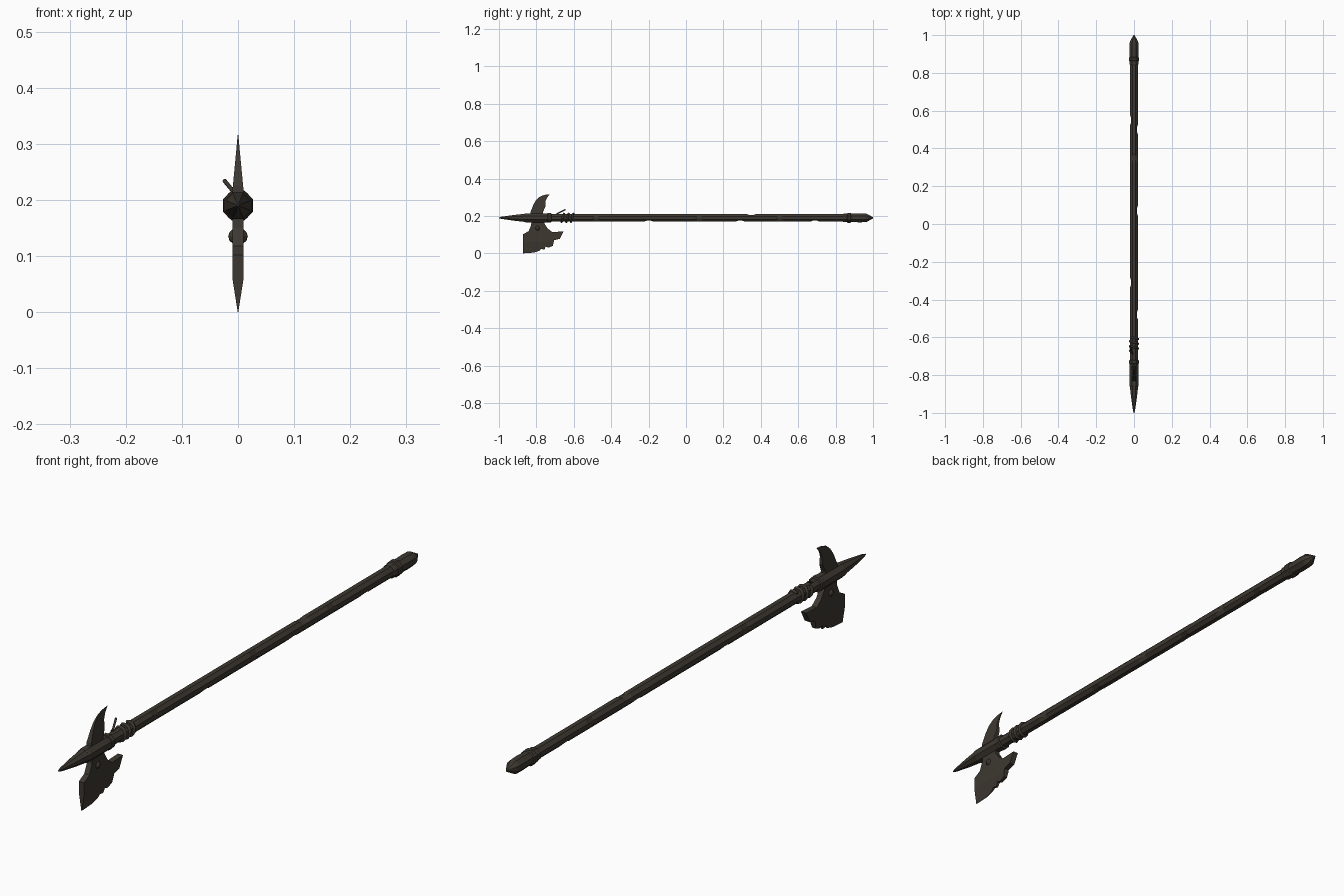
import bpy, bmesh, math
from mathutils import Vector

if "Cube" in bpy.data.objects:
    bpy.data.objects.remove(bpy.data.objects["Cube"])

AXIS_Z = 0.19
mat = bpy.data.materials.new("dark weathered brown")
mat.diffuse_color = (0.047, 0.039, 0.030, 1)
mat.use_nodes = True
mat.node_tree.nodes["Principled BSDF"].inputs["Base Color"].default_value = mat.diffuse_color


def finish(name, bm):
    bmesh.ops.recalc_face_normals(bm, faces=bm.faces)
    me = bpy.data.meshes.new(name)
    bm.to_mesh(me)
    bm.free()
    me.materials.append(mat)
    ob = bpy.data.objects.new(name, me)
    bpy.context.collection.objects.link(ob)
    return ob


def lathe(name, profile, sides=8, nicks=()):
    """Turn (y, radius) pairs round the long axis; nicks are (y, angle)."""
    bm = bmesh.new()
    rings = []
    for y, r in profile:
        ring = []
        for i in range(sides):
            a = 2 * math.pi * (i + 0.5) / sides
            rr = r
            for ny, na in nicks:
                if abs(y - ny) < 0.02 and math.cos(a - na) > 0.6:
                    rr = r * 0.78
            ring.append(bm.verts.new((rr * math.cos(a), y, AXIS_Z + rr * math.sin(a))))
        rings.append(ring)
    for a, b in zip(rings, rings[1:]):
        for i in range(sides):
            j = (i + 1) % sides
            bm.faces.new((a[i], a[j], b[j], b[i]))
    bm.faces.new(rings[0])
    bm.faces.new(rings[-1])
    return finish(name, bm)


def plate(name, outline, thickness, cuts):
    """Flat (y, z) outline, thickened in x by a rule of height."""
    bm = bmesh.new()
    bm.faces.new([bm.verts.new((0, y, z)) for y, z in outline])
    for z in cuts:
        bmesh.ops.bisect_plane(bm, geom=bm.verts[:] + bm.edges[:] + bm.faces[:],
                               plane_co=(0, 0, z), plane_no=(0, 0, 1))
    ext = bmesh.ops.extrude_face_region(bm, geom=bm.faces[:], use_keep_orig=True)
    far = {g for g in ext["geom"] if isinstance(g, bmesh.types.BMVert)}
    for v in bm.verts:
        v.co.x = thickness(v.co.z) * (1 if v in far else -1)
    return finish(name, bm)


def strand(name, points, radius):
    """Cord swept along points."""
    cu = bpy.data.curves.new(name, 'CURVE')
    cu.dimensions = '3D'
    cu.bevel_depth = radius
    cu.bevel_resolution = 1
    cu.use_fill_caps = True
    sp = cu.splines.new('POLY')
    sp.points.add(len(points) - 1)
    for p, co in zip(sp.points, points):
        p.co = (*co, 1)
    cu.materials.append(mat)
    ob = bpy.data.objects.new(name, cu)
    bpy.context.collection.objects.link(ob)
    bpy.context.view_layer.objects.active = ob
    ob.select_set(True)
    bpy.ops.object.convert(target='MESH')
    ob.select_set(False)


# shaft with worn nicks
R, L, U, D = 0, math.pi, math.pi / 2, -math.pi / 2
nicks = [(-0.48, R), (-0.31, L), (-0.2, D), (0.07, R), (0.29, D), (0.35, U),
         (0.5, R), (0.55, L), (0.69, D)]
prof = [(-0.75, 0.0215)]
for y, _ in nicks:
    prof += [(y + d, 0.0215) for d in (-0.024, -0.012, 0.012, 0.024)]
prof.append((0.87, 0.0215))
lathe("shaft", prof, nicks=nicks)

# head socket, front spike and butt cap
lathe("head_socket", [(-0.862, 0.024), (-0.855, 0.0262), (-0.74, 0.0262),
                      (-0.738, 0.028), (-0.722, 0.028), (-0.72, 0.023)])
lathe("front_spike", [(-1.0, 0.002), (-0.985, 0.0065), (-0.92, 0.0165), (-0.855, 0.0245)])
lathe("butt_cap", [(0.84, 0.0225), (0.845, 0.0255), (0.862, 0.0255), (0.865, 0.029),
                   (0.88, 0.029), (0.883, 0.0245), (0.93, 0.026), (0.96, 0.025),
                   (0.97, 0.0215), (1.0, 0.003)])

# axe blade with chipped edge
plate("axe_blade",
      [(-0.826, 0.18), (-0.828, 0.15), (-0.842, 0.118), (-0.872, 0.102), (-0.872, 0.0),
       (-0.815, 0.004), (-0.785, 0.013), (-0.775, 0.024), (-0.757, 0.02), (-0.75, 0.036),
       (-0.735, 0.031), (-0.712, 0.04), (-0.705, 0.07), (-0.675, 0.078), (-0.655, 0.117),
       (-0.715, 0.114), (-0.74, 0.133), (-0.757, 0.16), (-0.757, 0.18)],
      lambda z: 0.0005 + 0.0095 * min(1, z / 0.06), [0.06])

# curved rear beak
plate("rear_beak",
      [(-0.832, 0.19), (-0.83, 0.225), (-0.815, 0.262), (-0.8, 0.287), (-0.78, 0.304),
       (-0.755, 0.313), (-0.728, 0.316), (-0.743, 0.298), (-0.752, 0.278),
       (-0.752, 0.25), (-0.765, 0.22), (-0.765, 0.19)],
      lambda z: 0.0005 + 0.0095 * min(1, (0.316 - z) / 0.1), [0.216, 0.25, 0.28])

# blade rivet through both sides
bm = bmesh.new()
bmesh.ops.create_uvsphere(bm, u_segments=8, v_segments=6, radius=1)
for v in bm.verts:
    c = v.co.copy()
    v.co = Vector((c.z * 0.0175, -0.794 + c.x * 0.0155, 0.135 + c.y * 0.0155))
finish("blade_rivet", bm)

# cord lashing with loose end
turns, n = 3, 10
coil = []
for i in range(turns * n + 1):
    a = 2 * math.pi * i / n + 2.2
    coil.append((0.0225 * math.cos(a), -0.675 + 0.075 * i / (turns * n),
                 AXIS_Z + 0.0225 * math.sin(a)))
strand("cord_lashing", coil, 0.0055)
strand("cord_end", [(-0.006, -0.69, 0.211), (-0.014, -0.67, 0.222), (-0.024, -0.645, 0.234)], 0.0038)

##############################

* _WHAT YOU NEED TO DO_
Only the lines from the one containing "turns, n = 3, 10" to the end of the listing belong in the output, each reproduced exactly.

* _ANSWER SECTION_
turns, n = 3, 10
coil = []
for i in range(turns * n + 1):
    a = 2 * math.pi * i / n + 2.2
    coil.append((0.0225 * math.cos(a), -0.675 + 0.075 * i / (turns * n),
                 AXIS_Z + 0.0225 * math.sin(a)))
strand("cord_lashing", coil, 0.0055)
strand("cord_end", [(-0.006, -0.69, 0.211), (-0.014, -0.67, 0.222), (-0.024, -0.645, 0.234)], 0.0038)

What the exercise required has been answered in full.